4.8%

10.6%

7.7%

Hispanic

45.0%

74.3%

46.2%

16.3%

Asian

25.5%

8.3%

22.9%

44.8%

 

(Percent of  Race by Educational Levels)

All Races

100.0%

28.4%

40.8%

30.8%

White

100.0%

9.2%

46.1%

44.8%

Black

100.0%

16.9%

53.7%

29.3%

Hispanic

100.0%

46.9%

41.9%

11.2%

Asian

100.0%

9.3%

36.6%

54.1%

 

 

 

 

 

* BA degree or more.

 

 

 

Source: Current Population Survey (CPS), Bureau of Labor Statistics, unpublished data.

Available upon request.

 

 

 

 

Table 2:

U.S. Labor Force by Education

 

and Nativity, 2002

 

 

 

 

 

Percent

 

Education Level

Total

U.S. Born

Immigrant

Immigrant

 

 

(Numbers in 1,000s)

 

High School Dropouts

12,599

7,574

5,025

39.9%

 

High School Graduates

71,380

64,145

7,235

10.1%

 

College Graduates *

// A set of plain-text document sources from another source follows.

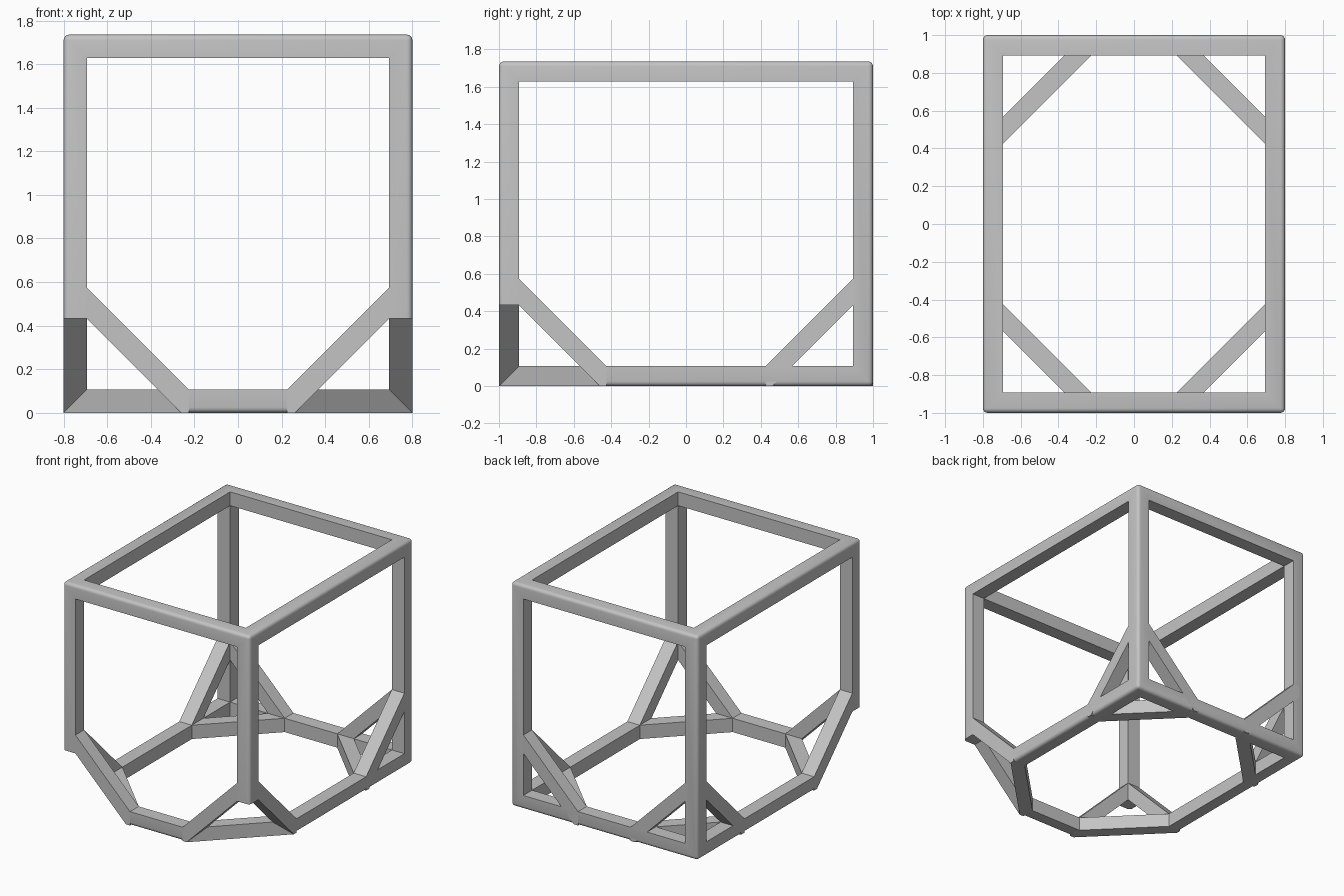
import bpy
import bmesh
from mathutils import Vector

W, D, H = 0.8, 1.0, 1.735      # half width, half depth, full height
T = 0.107                      # bar thickness
OUT, IN = 0.54, 0.682          # diagonal limits of a brace, from the corner
FOOT = IN - T                  # where a brace meets the bar

if "Cube" in bpy.data.objects:
    bpy.data.objects.remove(bpy.data.objects["Cube"], do_unlink=True)

grey = bpy.data.materials.new("plain_grey")
grey.use_nodes = True
colour = (0.55, 0.55, 0.55, 1)
grey.diffuse_color = colour
grey.node_tree.nodes["Principled BSDF"].inputs["Base Color"].default_value = colour


def finish(bm, name):
    bmesh.ops.recalc_face_normals(bm, faces=bm.faces)
    mesh = bpy.data.meshes.new(name)
    bm.to_mesh(mesh)
    bm.free()
    mesh.materials.append(grey)
    obj = bpy.data.objects.new(name, mesh)
    bpy.context.collection.objects.link(obj)
    return obj


def box(name, low, high, radius=0):
    low, high = Vector(low), Vector(high)
    bm = bmesh.new()
    bmesh.ops.create_cube(bm, size=1)
    for v in bm.verts:
        v.co = (low + high) / 2 + v.co * (high - low)
    if radius:
        bmesh.ops.bevel(bm, geom=bm.edges[:], offset=radius, segments=4,
                        profile=0.5, affect='EDGES')
    return finish(bm, name)


def select(obj):
    bpy.ops.object.select_all(action='DESELECT')
    obj.select_set(True)
    bpy.context.view_layer.objects.active = obj


def cut(target, cutter):
    cutter.hide_render = True
    mod = target.modifiers.new("cut", 'BOOLEAN')
    mod.operation, mod.solver, mod.object = 'DIFFERENCE', 'EXACT', cutter
    select(target)
    bpy.ops.object.modifier_apply(modifier=mod.name)
    bpy.data.objects.remove(cutter, do_unlink=True)


# Rounded block opened along each axis to leave twelve bars
frame = box("box_frame", (-W, -D, 0), (W, D, H), 0.025)
for axis in range(3):
    low, high = [-W + T, -D + T, T], [W - T, D - T, H - T]
    low[axis], high[axis] = -3, 3
    cut(frame, box("opening_cutter", low, high))

# The two lower front corners are missing
for side in (-1, 1):
    xs = sorted((side * (W - FOOT), side * 2))
    cut(frame, box("corner_cutter", (xs[0], -2, -1), (xs[1], FOOT - D, OUT - T)))

select(frame)
bpy.ops.object.shade_smooth_by_angle(angle=0.6)

# Outlines of a brace, measured from the corner along two of its edges
floor_shape = [(0, OUT), (0, FOOT), (T, FOOT), (FOOT, T), (FOOT, 0), (OUT, 0)]
inset = T / 2                  # keeps the upright's rounded edge clear
wall_shape = [(inset, OUT - inset), (inset, FOOT)] + floor_shape[2:]


def corner_braces(name, sx, sy):
    bm = bmesh.new()
    plans = [
        (floor_shape, lambda a, b, c: (a, b, c)),
        (wall_shape, lambda a, b, c: (a, c, b)),
        (wall_shape, lambda a, b, c: (c, a, b)),
    ]
    for shape, place in plans:
        rings = []
        for depth in (0, T):
            ring = []
            for a, b in shape:
                u, w, z = place(a, b, depth)
                ring.append(bm.verts.new((sx * (W - u), sy * (D - w), z)))
            bm.faces.new(ring)
            rings.append(ring)
        near, far = rings
        for i in range(len(near)):
            bm.faces.new((near[i - 1], near[i], far[i], far[i - 1]))
    return finish(bm, name)


# Three diagonal braces at each lower corner
for end, sy in (("front", -1), ("back", 1)):
    for side, sx in (("right", -1), ("left", 1)):
        corner_braces(f"{end}_{side}_braces", sx, sy)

38,518

33,057

5,461

14.2%

 

   Total

122,497

104,776

17,721

14.5%

 

 

 

 

 

* BA degree or more.

 

 

 

 

 

Source: Current Population Survey (CPS), Bureau of Labor Statistics, unpublished data.

 

Available upon request.

 

 

 

 

 

 

Edwin S. Rubenstein (email him) is President of ESR Research Economic Consultants in Indianapolis.